NOTICE: Some of our computers and systems remain affected by the global technology issue. We have many solutions in place that allow us to continue to care for our patients. We appreciate the continued understanding from our patients who are experiencing delays and are thankful to the dedicated team members who have been working on this issue.

Hand-foot-and-mouth disease: what you need to know
9/30/2016 4:23:00 PM
Dr. Bakhtyar answers common questions surrounding hand-foot-and-mouth disease.

Hand-foot-and-mouth disease: what you need to know

Corewell Health

Hand-foot-and-mouth disease: what you need to know


We asked Arsala Bakhtyar, M.D., Beaumont Children’s pediatrician, to shed some more light on hand-foot-and-mouth disease and the recent outbreaks:

How common is hand-foot-and-mouth disease?

Hand-foot-and-mouth disease is very common viral illness caused mostly by Coxsackievirus A16, but there are 40 to 50 more strains. Every year, about 200,000 cases occur in U.S., mostly in children under age 5.

Who is most susceptible to it and why? Is it worse at any particular age?

Children under the age of 10 are most susceptible (about 90 percent of cases occur in that age group), because they do not have protective immunity against the viruses that can cause this illness. It can also occur in adults, but less frequently. It can be worst in newborns and older adults.

If the virus spreads to the neurological system, it can cause meningitis and encephalitis resulting in confusion or seizures.

What are the symptoms to look for?

Symptoms often include:

  • a very high fever
  • tiredness
  • decreased appetite
  • sore throat
  • painful sores in mouth, hands and feet
  • blistering rash can occasionally extend to elbows, knees, buttocks and genital area

Symptoms do not occur all at once, but can come in stages.

How is it treated?

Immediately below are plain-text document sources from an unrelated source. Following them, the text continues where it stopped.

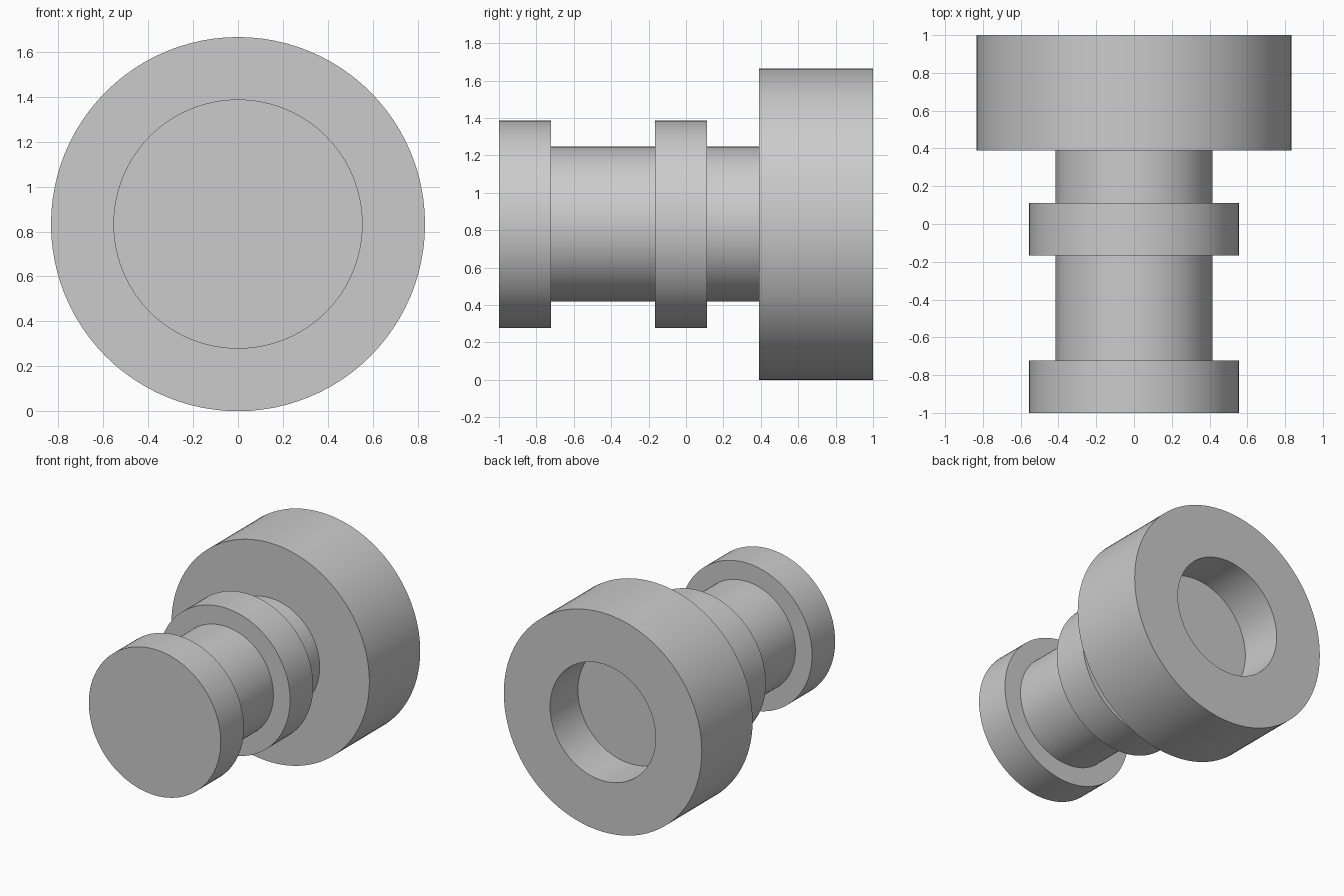
import bpy
import bmesh
import math

if "Cube" in bpy.data.objects:
    bpy.data.objects.remove(bpy.data.objects["Cube"], do_unlink=True)

SEGMENTS = 96
HEAD_R, FLANGE_R, SHAFT_R, BORE_R = 0.833, 0.555, 0.415, 0.444

# One plain grey material
grey = bpy.data.materials.new("light_grey")
grey.use_nodes = True
colour = (0.6, 0.6, 0.6, 1.0)
grey.diffuse_color = colour
grey.node_tree.nodes["Principled BSDF"].inputs["Base Color"].default_value = colour


def lathe(name, profile):
    """Revolve (radius, y) points about the y axis into a closed solid."""
    bm = bmesh.new()
    verts = [bm.verts.new((r, y, 0)) for r, y in profile]
    edges = [bm.edges.new(pair) for pair in zip(verts, verts[1:])]
    bmesh.ops.spin(bm, geom=verts + edges, cent=(0, 0, 0), axis=(0, 1, 0),
                   angle=math.tau, steps=SEGMENTS)
    bmesh.ops.remove_doubles(bm, verts=bm.verts, dist=0.0001)
    bmesh.ops.recalc_face_normals(bm, faces=bm.faces)
    mesh = bpy.data.meshes.new(name)
    bm.to_mesh(mesh)
    bm.free()
    mesh.materials.append(grey)
    obj = bpy.data.objects.new(name, mesh)
    bpy.context.collection.objects.link(obj)
    obj.location.z = HEAD_R
    bpy.ops.object.select_all(action="DESELECT")
    obj.select_set(True)
    bpy.context.view_layer.objects.active = obj
    bpy.ops.object.shade_smooth_by_angle(angle=math.radians(30))
    return obj


# Flanged spool turned in one piece with a bored head at the back
lathe("flanged_spool", [
    # front flange
    (0, -1), (FLANGE_R, -1), (FLANGE_R, -0.722),
    # long neck
    (SHAFT_R, -0.722), (SHAFT_R, -0.167),
    # middle collar
    (FLANGE_R, -0.167), (FLANGE_R, 0.111),
    # short neck
    (SHAFT_R, 0.111), (SHAFT_R, 0.389),
    # wide head
    (HEAD_R, 0.389), (HEAD_R, 1),
    # blind bore
    (BORE_R, 1), (BORE_R, 0.665), (0, 0.665),
])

Hand-foot-and-mouth disease requires supportive care. There are no antivirals that are effective against it. Supportive care includes, reducing fever by antipyretics including acetaminophen or ibuprofen, administering cold liquids to children to soothe their throats and avoiding acidic or spicy foods, as they can make the mouth more painful.

How can it be avoided?

This illness is most contagious in the first week, however, the virus can stay in the intestines of infected people for months and can be spread. Hand washing frequently and avoiding close contact with those infected can help prevent the illness. If the illness occurs, discuss with your doctor about returning back to work, school or day care. As we’ve seen, this virus is highly contagious and spreads within days in places such as schools, dorms, day cares, etc.

What are some of the common misconceptions about the disease?

People think that after getting it once they are immune and can never get it again. Wrong! There are so many different viruses that can cause hand-foot-and-mouth that people can never become immune to it.

People also believe that adults cannot get it, which is, of course, untrue.

And just because your child does not go to day care, they’re still at risk. Playgrounds, malls, zoos or any place where kids are present are areas where the virus can be spread.